* [What to do]:
Tally the lines of the entries in which the string "cylinder" occurs, and say only how many.

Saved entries
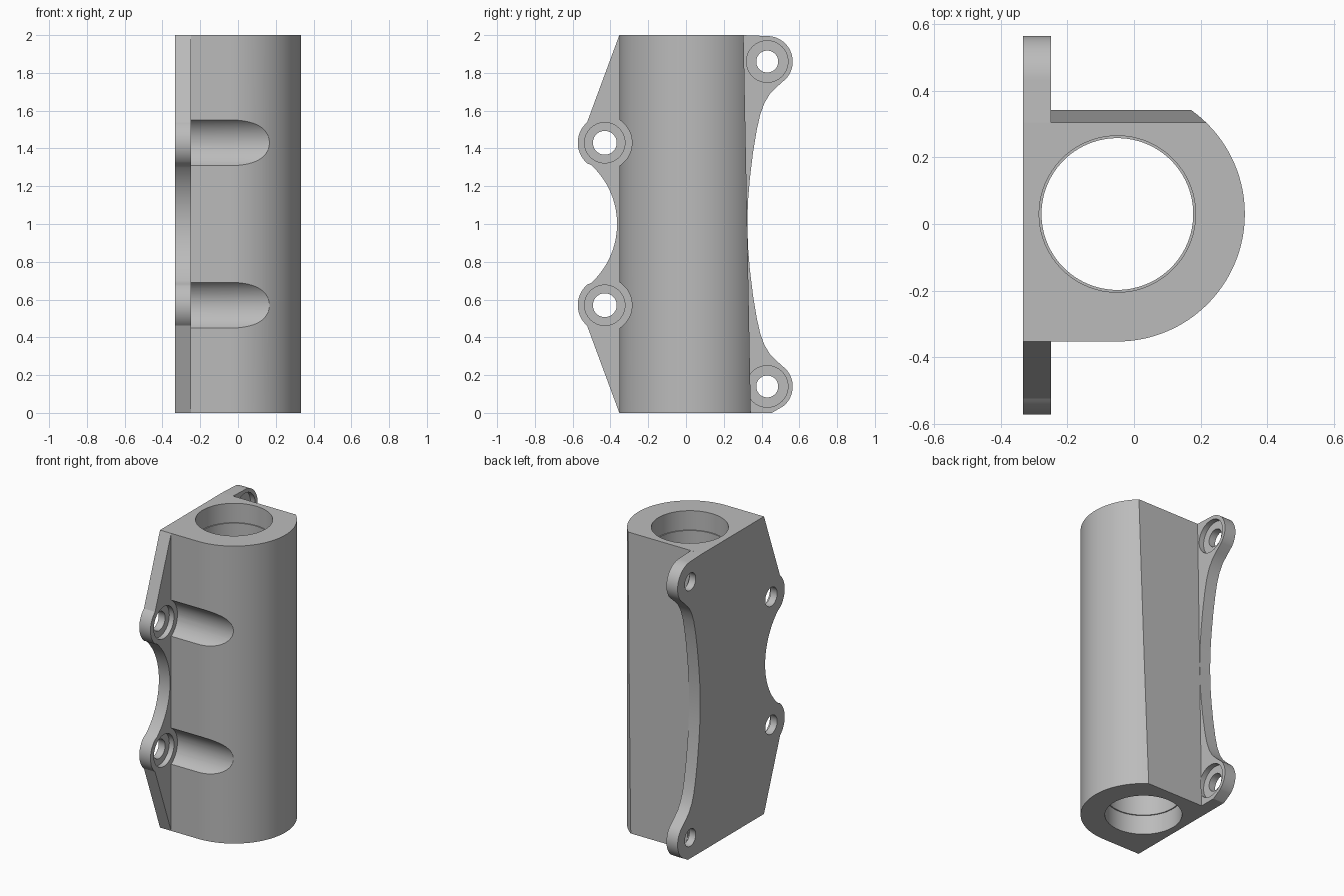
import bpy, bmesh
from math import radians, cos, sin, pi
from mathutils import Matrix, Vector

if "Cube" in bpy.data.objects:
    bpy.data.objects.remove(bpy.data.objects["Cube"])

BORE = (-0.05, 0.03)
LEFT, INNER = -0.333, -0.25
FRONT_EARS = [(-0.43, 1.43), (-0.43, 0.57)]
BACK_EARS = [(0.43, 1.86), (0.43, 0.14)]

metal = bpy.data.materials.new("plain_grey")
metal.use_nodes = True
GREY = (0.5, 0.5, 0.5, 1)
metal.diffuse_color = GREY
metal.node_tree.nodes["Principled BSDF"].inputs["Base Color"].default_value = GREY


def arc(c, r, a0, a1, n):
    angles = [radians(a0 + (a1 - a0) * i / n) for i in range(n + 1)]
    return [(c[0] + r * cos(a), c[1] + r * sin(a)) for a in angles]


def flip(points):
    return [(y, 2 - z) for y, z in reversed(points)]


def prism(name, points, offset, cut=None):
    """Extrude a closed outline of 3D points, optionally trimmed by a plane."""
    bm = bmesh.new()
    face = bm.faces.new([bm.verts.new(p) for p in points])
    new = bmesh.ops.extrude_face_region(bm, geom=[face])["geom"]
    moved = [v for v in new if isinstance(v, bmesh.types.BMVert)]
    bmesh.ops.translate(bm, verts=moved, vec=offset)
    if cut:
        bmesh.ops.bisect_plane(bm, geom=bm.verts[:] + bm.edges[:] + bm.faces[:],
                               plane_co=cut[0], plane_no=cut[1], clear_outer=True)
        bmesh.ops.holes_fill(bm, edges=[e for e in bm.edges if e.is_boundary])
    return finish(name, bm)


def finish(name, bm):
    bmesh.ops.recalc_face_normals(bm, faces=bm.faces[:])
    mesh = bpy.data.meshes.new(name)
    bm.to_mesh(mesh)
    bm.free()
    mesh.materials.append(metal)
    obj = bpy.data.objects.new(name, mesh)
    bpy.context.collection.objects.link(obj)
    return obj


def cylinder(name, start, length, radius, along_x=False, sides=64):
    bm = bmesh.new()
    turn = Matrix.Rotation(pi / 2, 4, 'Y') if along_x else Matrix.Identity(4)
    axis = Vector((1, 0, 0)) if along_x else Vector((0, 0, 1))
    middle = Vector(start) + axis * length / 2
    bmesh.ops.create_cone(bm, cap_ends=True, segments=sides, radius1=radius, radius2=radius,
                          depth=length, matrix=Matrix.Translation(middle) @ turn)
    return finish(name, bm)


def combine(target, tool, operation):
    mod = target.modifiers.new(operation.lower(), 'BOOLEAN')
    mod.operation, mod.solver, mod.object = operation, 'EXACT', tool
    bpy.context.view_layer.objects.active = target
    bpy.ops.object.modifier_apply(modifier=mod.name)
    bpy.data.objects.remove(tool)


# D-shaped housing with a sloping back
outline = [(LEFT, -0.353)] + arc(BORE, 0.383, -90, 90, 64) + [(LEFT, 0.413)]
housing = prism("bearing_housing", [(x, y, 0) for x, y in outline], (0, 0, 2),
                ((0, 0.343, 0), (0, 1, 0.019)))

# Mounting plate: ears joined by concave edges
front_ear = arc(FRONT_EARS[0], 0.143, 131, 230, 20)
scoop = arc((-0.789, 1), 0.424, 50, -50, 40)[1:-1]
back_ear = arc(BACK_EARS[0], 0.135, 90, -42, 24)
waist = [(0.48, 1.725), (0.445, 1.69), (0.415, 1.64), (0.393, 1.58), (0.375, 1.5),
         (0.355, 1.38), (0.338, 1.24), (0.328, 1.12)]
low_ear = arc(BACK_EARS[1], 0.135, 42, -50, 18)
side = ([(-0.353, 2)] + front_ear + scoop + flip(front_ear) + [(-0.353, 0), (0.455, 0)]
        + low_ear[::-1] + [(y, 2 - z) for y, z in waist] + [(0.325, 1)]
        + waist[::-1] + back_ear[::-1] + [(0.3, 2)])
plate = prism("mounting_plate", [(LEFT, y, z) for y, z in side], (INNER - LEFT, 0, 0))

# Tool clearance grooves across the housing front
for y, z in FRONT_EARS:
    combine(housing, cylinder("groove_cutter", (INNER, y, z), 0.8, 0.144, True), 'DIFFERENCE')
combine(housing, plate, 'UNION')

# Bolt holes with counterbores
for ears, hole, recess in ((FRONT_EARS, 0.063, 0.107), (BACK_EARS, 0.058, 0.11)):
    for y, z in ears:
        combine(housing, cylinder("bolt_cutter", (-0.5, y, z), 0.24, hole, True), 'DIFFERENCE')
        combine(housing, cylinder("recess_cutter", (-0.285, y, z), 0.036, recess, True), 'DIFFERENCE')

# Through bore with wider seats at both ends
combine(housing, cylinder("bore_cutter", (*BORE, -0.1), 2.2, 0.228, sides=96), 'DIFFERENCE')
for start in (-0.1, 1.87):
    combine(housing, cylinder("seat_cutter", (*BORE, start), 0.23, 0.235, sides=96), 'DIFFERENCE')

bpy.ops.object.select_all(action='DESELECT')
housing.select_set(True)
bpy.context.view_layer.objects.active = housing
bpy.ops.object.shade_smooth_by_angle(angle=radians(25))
...
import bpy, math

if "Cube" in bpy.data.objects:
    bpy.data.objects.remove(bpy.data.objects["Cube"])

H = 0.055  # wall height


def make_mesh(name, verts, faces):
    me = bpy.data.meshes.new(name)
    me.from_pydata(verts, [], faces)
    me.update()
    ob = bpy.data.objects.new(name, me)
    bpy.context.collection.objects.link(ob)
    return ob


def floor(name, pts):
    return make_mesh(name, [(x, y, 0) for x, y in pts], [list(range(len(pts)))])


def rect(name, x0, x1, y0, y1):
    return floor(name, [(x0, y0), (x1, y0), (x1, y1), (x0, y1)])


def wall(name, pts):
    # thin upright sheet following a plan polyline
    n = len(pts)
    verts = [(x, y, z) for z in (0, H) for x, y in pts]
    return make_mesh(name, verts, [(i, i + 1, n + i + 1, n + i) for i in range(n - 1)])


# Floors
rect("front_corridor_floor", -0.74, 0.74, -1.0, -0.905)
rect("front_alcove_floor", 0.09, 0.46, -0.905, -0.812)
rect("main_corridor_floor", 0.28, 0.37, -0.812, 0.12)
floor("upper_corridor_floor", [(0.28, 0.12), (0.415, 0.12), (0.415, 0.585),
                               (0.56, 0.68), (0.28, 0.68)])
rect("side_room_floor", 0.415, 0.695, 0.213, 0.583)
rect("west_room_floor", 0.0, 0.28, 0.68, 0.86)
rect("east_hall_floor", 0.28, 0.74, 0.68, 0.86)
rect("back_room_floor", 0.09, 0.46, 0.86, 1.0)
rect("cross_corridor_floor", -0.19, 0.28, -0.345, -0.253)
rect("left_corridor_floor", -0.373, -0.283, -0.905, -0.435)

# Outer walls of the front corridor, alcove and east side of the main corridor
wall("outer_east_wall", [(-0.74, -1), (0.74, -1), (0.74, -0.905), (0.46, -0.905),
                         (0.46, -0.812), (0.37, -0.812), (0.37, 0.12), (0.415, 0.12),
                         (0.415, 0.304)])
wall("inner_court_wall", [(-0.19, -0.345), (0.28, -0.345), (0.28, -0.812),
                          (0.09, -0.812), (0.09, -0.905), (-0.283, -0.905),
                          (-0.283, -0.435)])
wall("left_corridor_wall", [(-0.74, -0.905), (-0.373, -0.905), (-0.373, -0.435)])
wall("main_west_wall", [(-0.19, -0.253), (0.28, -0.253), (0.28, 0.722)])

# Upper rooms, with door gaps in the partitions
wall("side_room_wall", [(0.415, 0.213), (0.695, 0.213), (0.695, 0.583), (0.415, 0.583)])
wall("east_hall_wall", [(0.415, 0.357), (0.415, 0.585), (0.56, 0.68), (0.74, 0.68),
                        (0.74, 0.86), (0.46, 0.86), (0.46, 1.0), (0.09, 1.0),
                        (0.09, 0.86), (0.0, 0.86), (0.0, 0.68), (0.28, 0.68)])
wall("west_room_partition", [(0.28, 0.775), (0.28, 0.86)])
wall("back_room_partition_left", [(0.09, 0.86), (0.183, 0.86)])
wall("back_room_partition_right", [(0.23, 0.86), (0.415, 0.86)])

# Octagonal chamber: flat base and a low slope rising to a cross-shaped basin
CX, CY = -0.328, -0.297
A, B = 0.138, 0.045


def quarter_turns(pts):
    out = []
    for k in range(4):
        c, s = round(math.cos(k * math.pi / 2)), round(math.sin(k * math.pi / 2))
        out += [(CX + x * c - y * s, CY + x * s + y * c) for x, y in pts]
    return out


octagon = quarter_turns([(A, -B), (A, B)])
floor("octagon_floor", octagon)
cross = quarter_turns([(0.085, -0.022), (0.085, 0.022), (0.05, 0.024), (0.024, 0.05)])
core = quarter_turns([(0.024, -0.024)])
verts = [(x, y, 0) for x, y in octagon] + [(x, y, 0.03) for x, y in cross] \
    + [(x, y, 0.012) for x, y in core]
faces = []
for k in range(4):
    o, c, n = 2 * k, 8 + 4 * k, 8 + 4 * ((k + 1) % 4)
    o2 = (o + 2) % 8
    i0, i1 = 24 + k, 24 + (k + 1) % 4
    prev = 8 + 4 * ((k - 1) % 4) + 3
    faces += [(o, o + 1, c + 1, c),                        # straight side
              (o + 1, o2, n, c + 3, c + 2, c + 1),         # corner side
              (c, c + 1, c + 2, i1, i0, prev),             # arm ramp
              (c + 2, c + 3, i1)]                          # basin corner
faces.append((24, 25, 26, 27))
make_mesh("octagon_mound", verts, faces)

* [Your solution]:
6